On the way into the city this morning, I drove alongside of a queue of rush hour commuter buses on my left. The buses were headed east, but were on the reversible bus lane, which is actually the lane on the other side of the concrete barrier.
Therapy sessions, sports practices, doctor’s visits, abnormal behavior, independent research, school pick up, occasional work events: they’re the non-stop dizzying line of buses. The day-to-day grind with two small children and no back up, is my congested morning commute. It’s tough, but we forge ahead because it’s what we do.
Admittedly, though, if I could, I’d lay on the couch and veg out. We all have our coping mechanisms. I want more than anything to not have responsibilities or emotional shackles or perpetual medical worries. Nothing, but lie there. But if I did, who would reach for the Dilantin when it was time? Or check homework or wipe tears or know where to clean underwear since all I do is battle traffic all day?

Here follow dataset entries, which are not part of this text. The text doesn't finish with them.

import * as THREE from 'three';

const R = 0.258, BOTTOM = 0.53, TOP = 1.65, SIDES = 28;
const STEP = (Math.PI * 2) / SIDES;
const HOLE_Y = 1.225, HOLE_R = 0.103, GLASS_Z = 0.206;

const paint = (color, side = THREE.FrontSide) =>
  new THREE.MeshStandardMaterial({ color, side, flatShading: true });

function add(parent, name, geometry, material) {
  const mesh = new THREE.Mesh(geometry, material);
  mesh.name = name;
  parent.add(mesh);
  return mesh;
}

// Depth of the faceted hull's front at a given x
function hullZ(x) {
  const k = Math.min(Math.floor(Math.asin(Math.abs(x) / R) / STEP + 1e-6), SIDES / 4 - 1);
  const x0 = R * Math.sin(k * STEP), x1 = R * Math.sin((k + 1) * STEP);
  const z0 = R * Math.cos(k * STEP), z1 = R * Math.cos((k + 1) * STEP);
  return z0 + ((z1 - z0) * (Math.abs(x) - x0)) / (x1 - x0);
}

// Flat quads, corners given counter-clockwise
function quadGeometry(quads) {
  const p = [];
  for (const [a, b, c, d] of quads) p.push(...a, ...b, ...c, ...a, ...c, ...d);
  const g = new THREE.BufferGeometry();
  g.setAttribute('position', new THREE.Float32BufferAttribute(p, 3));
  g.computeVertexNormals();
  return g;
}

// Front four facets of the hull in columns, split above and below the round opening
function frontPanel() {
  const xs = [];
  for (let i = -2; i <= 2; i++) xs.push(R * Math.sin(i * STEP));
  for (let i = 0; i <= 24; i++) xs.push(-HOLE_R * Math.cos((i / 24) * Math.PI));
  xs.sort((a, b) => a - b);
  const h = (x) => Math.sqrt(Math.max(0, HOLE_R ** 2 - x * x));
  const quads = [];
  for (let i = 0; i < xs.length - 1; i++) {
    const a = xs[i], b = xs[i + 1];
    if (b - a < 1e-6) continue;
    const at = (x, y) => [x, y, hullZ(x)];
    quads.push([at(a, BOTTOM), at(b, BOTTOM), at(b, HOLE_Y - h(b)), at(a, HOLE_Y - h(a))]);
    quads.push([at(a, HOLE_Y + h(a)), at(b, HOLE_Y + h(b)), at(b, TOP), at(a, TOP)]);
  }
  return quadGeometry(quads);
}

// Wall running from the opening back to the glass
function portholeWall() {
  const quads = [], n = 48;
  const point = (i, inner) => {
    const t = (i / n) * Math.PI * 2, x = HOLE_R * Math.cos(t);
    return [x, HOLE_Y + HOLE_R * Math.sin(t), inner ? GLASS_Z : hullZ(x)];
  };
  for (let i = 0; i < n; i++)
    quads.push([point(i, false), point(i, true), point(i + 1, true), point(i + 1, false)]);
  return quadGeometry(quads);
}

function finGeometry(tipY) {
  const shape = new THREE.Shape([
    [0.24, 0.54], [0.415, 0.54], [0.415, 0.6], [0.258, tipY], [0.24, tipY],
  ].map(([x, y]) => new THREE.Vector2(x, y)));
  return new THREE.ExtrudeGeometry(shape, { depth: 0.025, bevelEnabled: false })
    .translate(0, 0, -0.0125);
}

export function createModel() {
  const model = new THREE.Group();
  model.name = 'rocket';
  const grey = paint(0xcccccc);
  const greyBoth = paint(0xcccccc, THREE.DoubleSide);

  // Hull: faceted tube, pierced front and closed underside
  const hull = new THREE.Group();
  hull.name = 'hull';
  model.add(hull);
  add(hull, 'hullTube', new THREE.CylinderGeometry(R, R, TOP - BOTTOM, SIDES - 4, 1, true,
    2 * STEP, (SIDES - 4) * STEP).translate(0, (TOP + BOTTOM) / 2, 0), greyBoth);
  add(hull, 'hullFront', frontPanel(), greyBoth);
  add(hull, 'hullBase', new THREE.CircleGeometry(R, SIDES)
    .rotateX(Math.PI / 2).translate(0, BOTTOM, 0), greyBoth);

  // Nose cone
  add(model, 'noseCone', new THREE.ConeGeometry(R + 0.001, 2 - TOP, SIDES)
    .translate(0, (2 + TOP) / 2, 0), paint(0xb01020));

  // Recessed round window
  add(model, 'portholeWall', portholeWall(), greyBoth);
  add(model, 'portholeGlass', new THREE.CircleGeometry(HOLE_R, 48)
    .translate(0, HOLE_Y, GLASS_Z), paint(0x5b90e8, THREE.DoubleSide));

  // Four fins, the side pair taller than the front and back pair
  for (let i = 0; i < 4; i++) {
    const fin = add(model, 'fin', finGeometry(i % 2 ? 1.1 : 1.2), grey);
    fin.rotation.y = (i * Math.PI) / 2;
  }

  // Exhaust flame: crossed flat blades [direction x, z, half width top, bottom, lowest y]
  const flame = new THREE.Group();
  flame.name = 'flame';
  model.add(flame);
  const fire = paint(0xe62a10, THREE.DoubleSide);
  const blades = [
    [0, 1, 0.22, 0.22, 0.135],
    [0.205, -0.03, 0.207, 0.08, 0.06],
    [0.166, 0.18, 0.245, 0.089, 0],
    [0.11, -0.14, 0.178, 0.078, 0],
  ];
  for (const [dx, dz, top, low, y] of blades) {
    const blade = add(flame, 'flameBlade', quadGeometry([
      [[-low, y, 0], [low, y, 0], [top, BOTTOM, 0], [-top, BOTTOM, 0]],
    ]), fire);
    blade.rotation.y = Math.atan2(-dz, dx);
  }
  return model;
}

Today was one of those highest of highs that ended on another upsetting note. After watching Josh squeal out of excitement at the Sesame Street Digital Playground event, he had, what I think, was another complex partial seizure.
There was no warning. His levels should be right. Yet, just like he did at Jack’s birthday party, Josh’s head seemed too heavy for his own good. It tilted to the right, his whining became increasingly strained and slow. His right hand was clenched, and couldn’t open on his own, as if he had some sort of temporary paralysis. With his eyes half closed, I could see his hazel eyes dart from left to right. When I talked, he didn’t respond. Although, he’d mumbled, as if in a drunken stupor.

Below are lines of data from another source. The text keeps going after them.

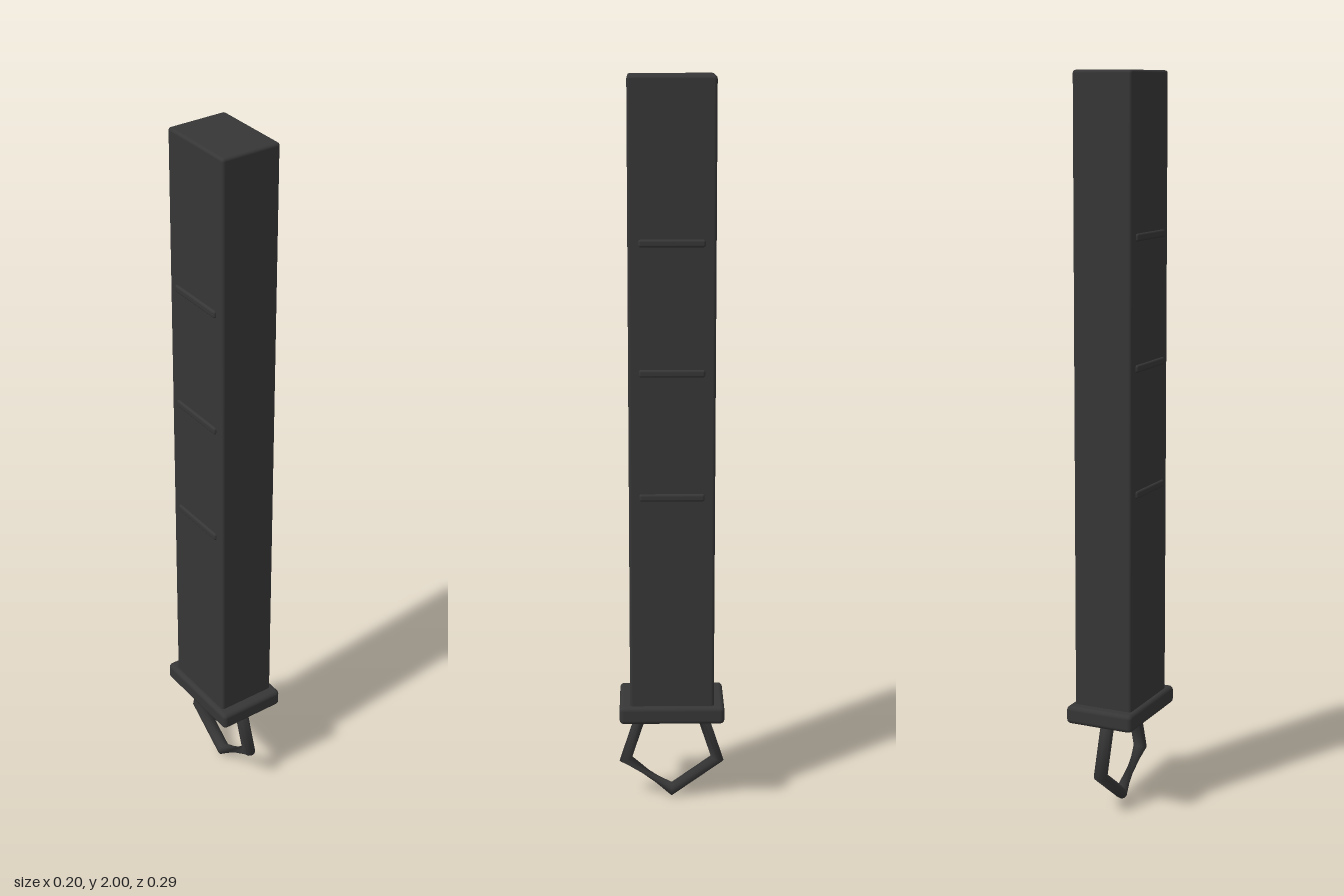
import * as THREE from 'three';
import { RoundedBoxGeometry } from 'three/addons/geometries/RoundedBoxGeometry.js';

export function createModel() {
  const group = new THREE.Group();
  const darkGrey = new THREE.MeshStandardMaterial({ color: 0x363636 });
  darkGrey.name = 'darkGrey';

  const add = (name, geometry, y) => {
    const mesh = new THREE.Mesh(geometry, darkGrey);
    mesh.name = name;
    mesh.position.y = y;
    group.add(mesh);
  };
  const block = (name, w, h, d, r, y) => add(name, new RoundedBoxGeometry(w, h, d, 3, r), y);

  // Long grip and its end collar
  block('grip', 0.168, 1.72, 0.23, 0.008, 1.14);
  block('collar', 0.196, 0.05, 0.288, 0.012, 0.281);

  // Thin ridges showing on both sides of the grip
  [1.578, 1.237, 0.9].forEach((y, i) => block('ridge' + (i + 1), 0.18, 0.02, 0.174, 0.006, y));

  // Five-sided ring, point down, with a twist in its last side
  const sides = 10, corners = 5, twist = 3;
  const ring = new THREE.TorusGeometry(0.135, 0.019, sides, corners);
  for (const attribute of [ring.attributes.position, ring.attributes.normal]) {
    for (let j = 0; j <= sides; j++) {
      const from = ((j + twist) % sides) * (corners + 1);
      attribute.setXYZ(j * (corners + 1) + corners,
        attribute.getX(from), attribute.getY(from), attribute.getZ(from));
    }
  }
  ring.rotateZ(-Math.PI / 2).rotateY(Math.PI / 2);
  add('ring', ring, 0.156);

  return group;
}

It certainly didn’t help that we were sitting outside at football practice on a chilly November night. He was bundled and sat comfortably on my lap as we watched.
Nevertheless, I hugged him, but not too tight, in case he was, indeed, having another episode.
Partial complex seizure is how I’m mom-diagnosing this latest episode. There were no convulsions or tremors, just a few minutes of absence, disconnection and physical limitation. And absolute fear.
I texted Jeff in a panicked, repetitive motion. The way I do, when the fear and uncertainty overcome the common sense. His evening commute, quite literally, separated us; otherwise, I’m sure we would have probably found our way to the Children’s Hospital again.
“Go to the hospital if you’re concerned” he told me.
As concerned as I was, my baby needed the comfort of home tonight. His episode, seemed minor and one that didn’t warrant a trip to the ER for another night of tests. Mother’s instinct is often what floats my common sense when I can’t think for myself.
Josh slept for the rest of the night, with big brother overlooking him from my bed. The nightlight that projected colorful stars onto the ceiling was the most calming part of our day.
Every day, traffic has a dizzying effect. But on the most important journeys, knowing that these boys need me to help navigate the route for them, it keeps me on the straight and narrow.